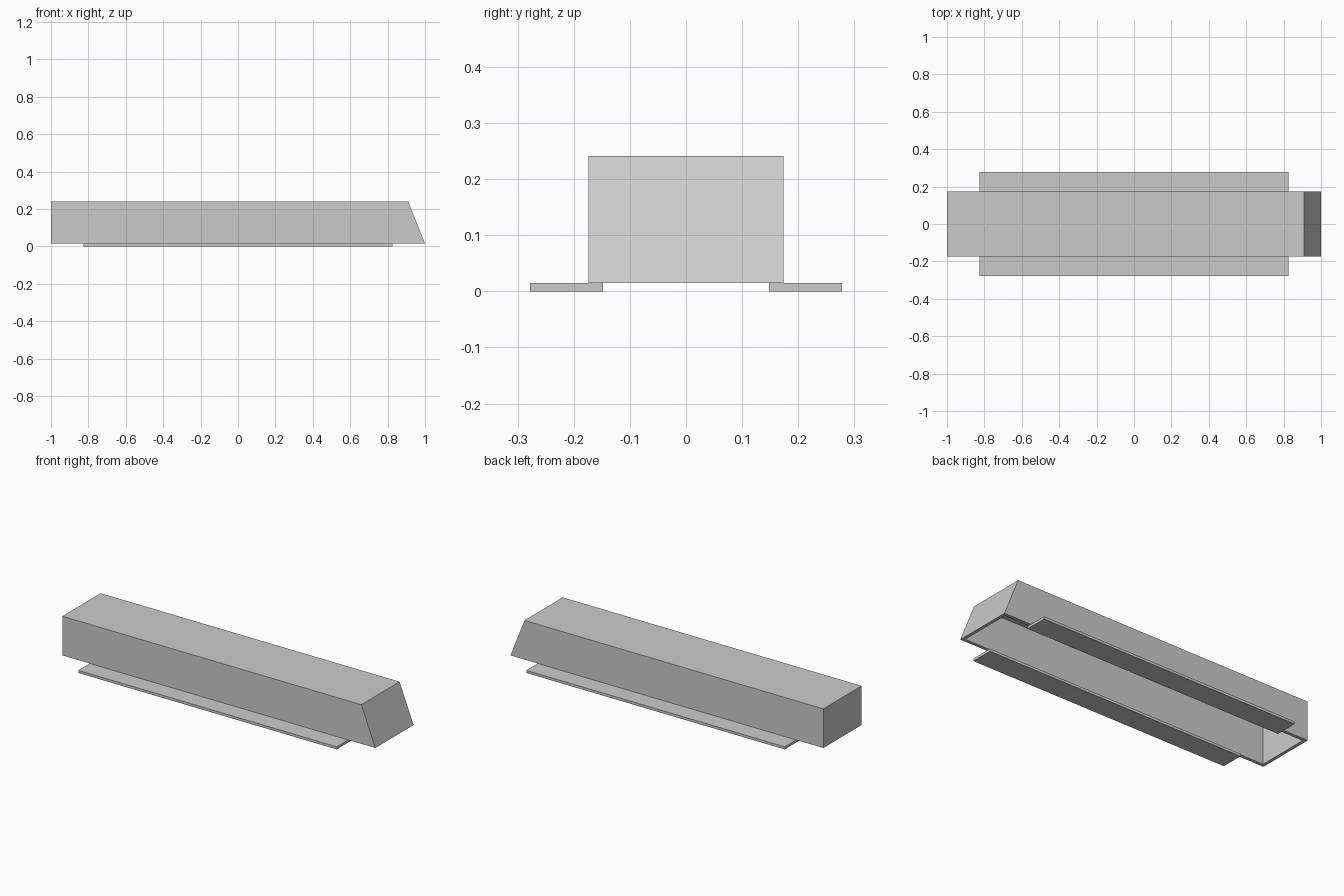
import bpy
import bmesh

cube = bpy.data.objects.get("Cube")
if cube:
    bpy.data.objects.remove(cube, do_unlink=True)

BASE, TOP = 0.015, 0.241      # height of the flange top and of the cover top
HALF_W, WALL, ROOF = 0.174, 0.026, 0.01
SLOPE = 0.09 / (TOP - BASE)   # lean of the slanted end

grey = bpy.data.materials.new("light_grey")
grey.use_nodes = True
colour = (0.6, 0.6, 0.6, 1)
grey.diffuse_color = colour
grey.node_tree.nodes["Principled BSDF"].inputs["Base Color"].default_value = colour


def finish(name, bm):
    bmesh.ops.recalc_face_normals(bm, faces=bm.faces)
    mesh = bpy.data.meshes.new(name)
    bm.to_mesh(mesh)
    bm.free()
    mesh.materials.append(grey)
    obj = bpy.data.objects.new(name, mesh)
    bpy.context.collection.objects.link(obj)
    return obj


def box(bm, x, y, z):
    """Box from three (low, high) ranges."""
    verts = bmesh.ops.create_cube(bm, size=1)["verts"]
    for v in verts:
        v.co = [r[0] if c < 0 else r[1] for c, r in zip(v.co, (x, y, z))]


# Cover: long box, one end slanted, hollowed from below
bm = bmesh.new()
box(bm, (-1, 1), (-HALF_W, HALF_W), (BASE, TOP))
for v in bm.verts:
    if v.co.x > 0 and v.co.z > BASE + 0.1:
        v.co.x -= SLOPE * (TOP - BASE)
bm.normal_update()
bottom = min(bm.faces, key=lambda f: f.calc_center_median().z)
bmesh.ops.inset_region(bm, faces=[bottom], thickness=WALL)
bm.normal_update()
depth = TOP - BASE - ROOF
cavity = bmesh.ops.extrude_discrete_faces(bm, faces=[bottom])["faces"][0]
for v in cavity.verts:
    v.co.z += depth
    if v.co.x > 0:
        v.co.x -= SLOPE * depth
finish("cover", bm)

# Thin mounting flanges under both long walls
for name, side in (("front_flange", -1), ("back_flange", 1)):
    bm = bmesh.new()
    box(bm, (-0.826, 0.826), sorted((side * 0.148, side * 0.278)), (0, BASE))
    finish(name, bm)
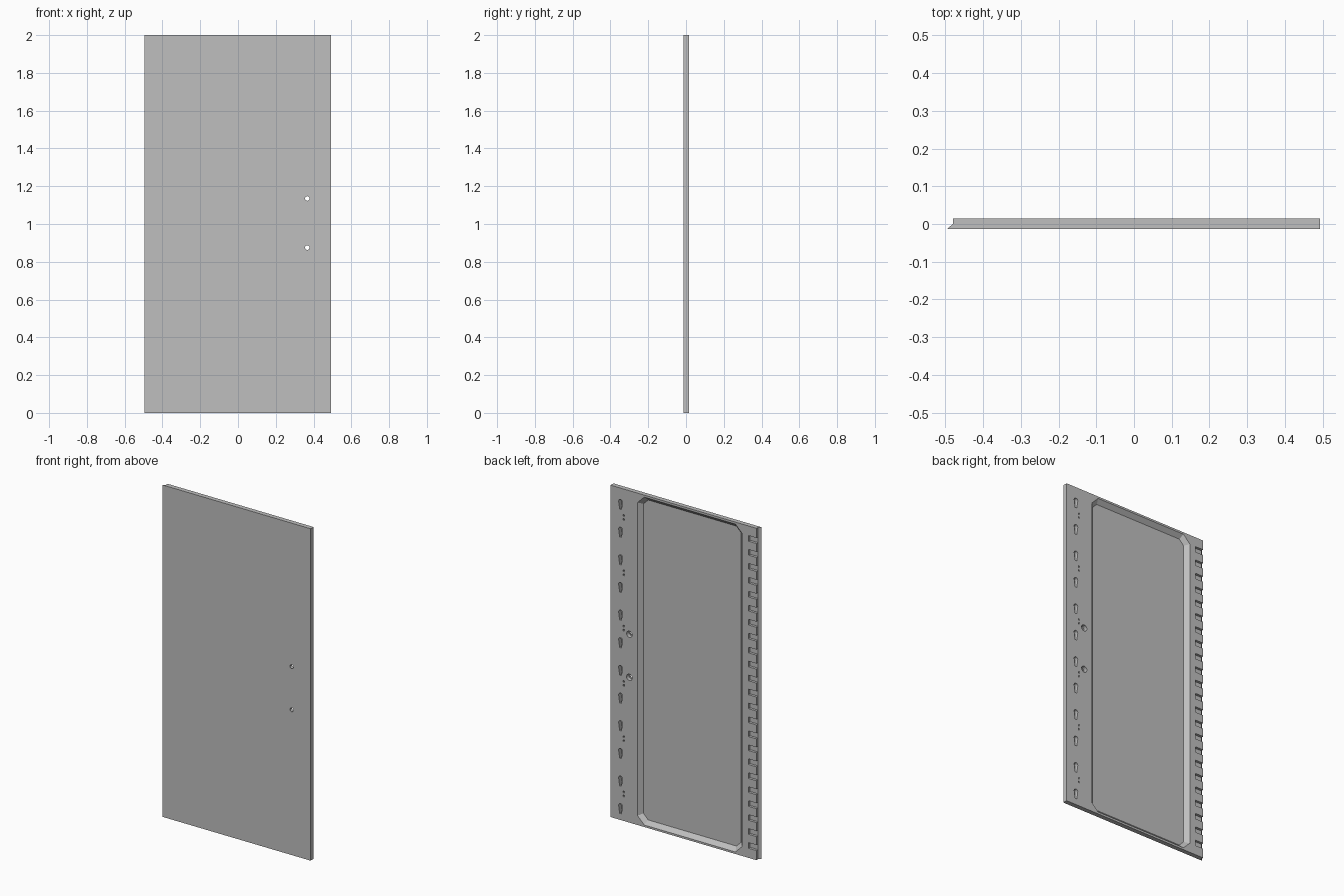
import bpy, bmesh, math

cube = bpy.data.objects.get("Cube")
if cube:
    bpy.data.objects.remove(cube, do_unlink=True)

FRONT, BACK = -0.013, 0.015
FLOOR = FRONT + 0.004          # inner side of the front skin

grey = bpy.data.materials.new("panel_grey")
grey.use_nodes = True
colour = (0.52, 0.52, 0.52, 1)
grey.diffuse_color = colour
grey.node_tree.nodes["Principled BSDF"].inputs["Base Color"].default_value = colour


def loft(bm, ring_a, ring_b):
    """Close a solid between two rings of 3D points."""
    a = [bm.verts.new(p) for p in ring_a]
    b = [bm.verts.new(p) for p in ring_b]
    bm.faces.new(a)
    bm.faces.new(b[::-1])
    n = len(a)
    for i in range(n):
        j = (i + 1) % n
        bm.faces.new((a[j], a[i], b[i], b[j]))


def prism(bm, profile, y0, y1):
    loft(bm, [(x, y0, z) for x, z in profile], [(x, y1, z) for x, z in profile])


def make(name, bm):
    bmesh.ops.recalc_face_normals(bm, faces=bm.faces)
    mesh = bpy.data.meshes.new(name)
    bm.to_mesh(mesh)
    bm.free()
    mesh.materials.append(grey)
    obj = bpy.data.objects.new(name, mesh)
    bpy.context.collection.objects.link(obj)
    return obj


def cut(target, bm):
    cutter = make("cutter", bm)
    cutter.hide_render = True
    mod = target.modifiers.new("cut", 'BOOLEAN')
    mod.operation, mod.solver, mod.object = 'DIFFERENCE', 'EXACT', cutter
    bpy.context.view_layer.objects.active = target
    bpy.ops.object.modifier_apply(modifier=mod.name)
    bpy.data.objects.remove(cutter, do_unlink=True)


def rect(x, z, w, h):
    return [(x - w / 2, z - h / 2), (x + w / 2, z - h / 2),
            (x + w / 2, z + h / 2), (x - w / 2, z + h / 2)]


def circle(x, z, r, n=16):
    return [(x + r * math.cos(math.tau * i / n), z + r * math.sin(math.tau * i / n))
            for i in range(n)]


def keyhole(x, z):
    """Wide round top tapering to a narrow foot."""
    arc = [(x + 0.013 * math.cos(math.pi * i / 8), z + 0.017 + 0.013 * math.sin(math.pi * i / 8))
           for i in range(9)]
    return arc + [(x - 0.006, z - 0.03), (x + 0.006, z - 0.03)]


def recess_ring(inset, y):
    """Rectangle with cut corners, moved inwards by the inset."""
    x0, x1, z0, z1 = -0.385 + inset, 0.313 - inset, 0.012 + inset, 1.988 - inset
    c = 0.045 - inset * (2 - math.sqrt(2))
    ring = [(x0 + c, z0), (x1 - c, z0), (x1, z0 + c), (x1, z1 - c),
            (x1 - c, z1), (x0 + c, z1), (x0, z1 - c), (x0, z0 + c)]
    return [(x, y, z) for x, z in ring]


# Door slab with a slanted lip along the hinge edge
section = [(-0.495, FRONT), (0.493, FRONT), (0.493, BACK), (-0.48, BACK), (-0.48, 0.0)]
bm = bmesh.new()
loft(bm, [(x, y, 0) for x, y in section], [(x, y, 2) for x, y in section])
door = make("door_panel", bm)

# Large back recess with sloped walls
bm = bmesh.new()
depth = BACK - FLOOR
loft(bm, recess_ring(-0.01, BACK + 0.01), recess_ring(depth, FLOOR))
cut(door, bm)

# Back pockets: hinge-side slots, keyholes, small fixing holes, handle bores
bm = bmesh.new()
for i in range(23):
    prism(bm, rect(-0.464, 0.075 + 0.0841 * i, 0.074, 0.034), 0.0, 0.03)
for i in range(12):
    prism(bm, keyhole(0.426, 0.068 + i / 6), FLOOR, 0.03)
for i in range(6):
    for dz in (-0.012, 0.012):
        prism(bm, rect(0.405, 0.162 + i / 3 + dz, 0.009, 0.01), FLOOR, 0.03)
for z in (0.875, 1.135):
    prism(bm, circle(0.367, z, 0.019), FLOOR, 0.03)
cut(door, bm)

# Handle holes through the front skin
bm = bmesh.new()
for z in (0.875, 1.135):
    prism(bm, circle(0.367, z, 0.012), -0.03, 0.03)
cut(door, bm)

=== Action item ===
For this exercise, restate the material exactly and skip every picture.

=== Answer to the problem ===
import bpy
import bmesh

cube = bpy.data.objects.get("Cube")
if cube:
    bpy.data.objects.remove(cube, do_unlink=True)

BASE, TOP = 0.015, 0.241      # height of the flange top and of the cover top
HALF_W, WALL, ROOF = 0.174, 0.026, 0.01
SLOPE = 0.09 / (TOP - BASE)   # lean of the slanted end

grey = bpy.data.materials.new("light_grey")
grey.use_nodes = True
colour = (0.6, 0.6, 0.6, 1)
grey.diffuse_color = colour
grey.node_tree.nodes["Principled BSDF"].inputs["Base Color"].default_value = colour


def finish(name, bm):
    bmesh.ops.recalc_face_normals(bm, faces=bm.faces)
    mesh = bpy.data.meshes.new(name)
    bm.to_mesh(mesh)
    bm.free()
    mesh.materials.append(grey)
    obj = bpy.data.objects.new(name, mesh)
    bpy.context.collection.objects.link(obj)
    return obj


def box(bm, x, y, z):
    """Box from three (low, high) ranges."""
    verts = bmesh.ops.create_cube(bm, size=1)["verts"]
    for v in verts:
        v.co = [r[0] if c < 0 else r[1] for c, r in zip(v.co, (x, y, z))]


# Cover: long box, one end slanted, hollowed from below
bm = bmesh.new()
box(bm, (-1, 1), (-HALF_W, HALF_W), (BASE, TOP))
for v in bm.verts:
    if v.co.x > 0 and v.co.z > BASE + 0.1:
        v.co.x -= SLOPE * (TOP - BASE)
bm.normal_update()
bottom = min(bm.faces, key=lambda f: f.calc_center_median().z)
bmesh.ops.inset_region(bm, faces=[bottom], thickness=WALL)
bm.normal_update()
depth = TOP - BASE - ROOF
cavity = bmesh.ops.extrude_discrete_faces(bm, faces=[bottom])["faces"][0]
for v in cavity.verts:
    v.co.z += depth
    if v.co.x > 0:
        v.co.x -= SLOPE * depth
finish("cover", bm)

# Thin mounting flanges under both long walls
for name, side in (("front_flange", -1), ("back_flange", 1)):
    bm = bmesh.new()
    box(bm, (-0.826, 0.826), sorted((side * 0.148, side * 0.278)), (0, BASE))
    finish(name, bm)
import bpy, bmesh, math

cube = bpy.data.objects.get("Cube")
if cube:
    bpy.data.objects.remove(cube, do_unlink=True)

FRONT, BACK = -0.013, 0.015
FLOOR = FRONT + 0.004          # inner side of the front skin

grey = bpy.data.materials.new("panel_grey")
grey.use_nodes = True
colour = (0.52, 0.52, 0.52, 1)
grey.diffuse_color = colour
grey.node_tree.nodes["Principled BSDF"].inputs["Base Color"].default_value = colour


def loft(bm, ring_a, ring_b):
    """Close a solid between two rings of 3D points."""
    a = [bm.verts.new(p) for p in ring_a]
    b = [bm.verts.new(p) for p in ring_b]
    bm.faces.new(a)
    bm.faces.new(b[::-1])
    n = len(a)
    for i in range(n):
        j = (i + 1) % n
        bm.faces.new((a[j], a[i], b[i], b[j]))


def prism(bm, profile, y0, y1):
    loft(bm, [(x, y0, z) for x, z in profile], [(x, y1, z) for x, z in profile])


def make(name, bm):
    bmesh.ops.recalc_face_normals(bm, faces=bm.faces)
    mesh = bpy.data.meshes.new(name)
    bm.to_mesh(mesh)
    bm.free()
    mesh.materials.append(grey)
    obj = bpy.data.objects.new(name, mesh)
    bpy.context.collection.objects.link(obj)
    return obj


def cut(target, bm):
    cutter = make("cutter", bm)
    cutter.hide_render = True
    mod = target.modifiers.new("cut", 'BOOLEAN')
    mod.operation, mod.solver, mod.object = 'DIFFERENCE', 'EXACT', cutter
    bpy.context.view_layer.objects.active = target
    bpy.ops.object.modifier_apply(modifier=mod.name)
    bpy.data.objects.remove(cutter, do_unlink=True)


def rect(x, z, w, h):
    return [(x - w / 2, z - h / 2), (x + w / 2, z - h / 2),
            (x + w / 2, z + h / 2), (x - w / 2, z + h / 2)]


def circle(x, z, r, n=16):
    return [(x + r * math.cos(math.tau * i / n), z + r * math.sin(math.tau * i / n))
            for i in range(n)]


def keyhole(x, z):
    """Wide round top tapering to a narrow foot."""
    arc = [(x + 0.013 * math.cos(math.pi * i / 8), z + 0.017 + 0.013 * math.sin(math.pi * i / 8))
           for i in range(9)]
    return arc + [(x - 0.006, z - 0.03), (x + 0.006, z - 0.03)]


def recess_ring(inset, y):
    """Rectangle with cut corners, moved inwards by the inset."""
    x0, x1, z0, z1 = -0.385 + inset, 0.313 - inset, 0.012 + inset, 1.988 - inset
    c = 0.045 - inset * (2 - math.sqrt(2))
    ring = [(x0 + c, z0), (x1 - c, z0), (x1, z0 + c), (x1, z1 - c),
            (x1 - c, z1), (x0 + c, z1), (x0, z1 - c), (x0, z0 + c)]
    return [(x, y, z) for x, z in ring]


# Door slab with a slanted lip along the hinge edge
section = [(-0.495, FRONT), (0.493, FRONT), (0.493, BACK), (-0.48, BACK), (-0.48, 0.0)]
bm = bmesh.new()
loft(bm, [(x, y, 0) for x, y in section], [(x, y, 2) for x, y in section])
door = make("door_panel", bm)

# Large back recess with sloped walls
bm = bmesh.new()
depth = BACK - FLOOR
loft(bm, recess_ring(-0.01, BACK + 0.01), recess_ring(depth, FLOOR))
cut(door, bm)

# Back pockets: hinge-side slots, keyholes, small fixing holes, handle bores
bm = bmesh.new()
for i in range(23):
    prism(bm, rect(-0.464, 0.075 + 0.0841 * i, 0.074, 0.034), 0.0, 0.03)
for i in range(12):
    prism(bm, keyhole(0.426, 0.068 + i / 6), FLOOR, 0.03)
for i in range(6):
    for dz in (-0.012, 0.012):
        prism(bm, rect(0.405, 0.162 + i / 3 + dz, 0.009, 0.01), FLOOR, 0.03)
for z in (0.875, 1.135):
    prism(bm, circle(0.367, z, 0.019), FLOOR, 0.03)
cut(door, bm)

# Handle holes through the front skin
bm = bmesh.new()
for z in (0.875, 1.135):
    prism(bm, circle(0.367, z, 0.012), -0.03, 0.03)
cut(door, bm)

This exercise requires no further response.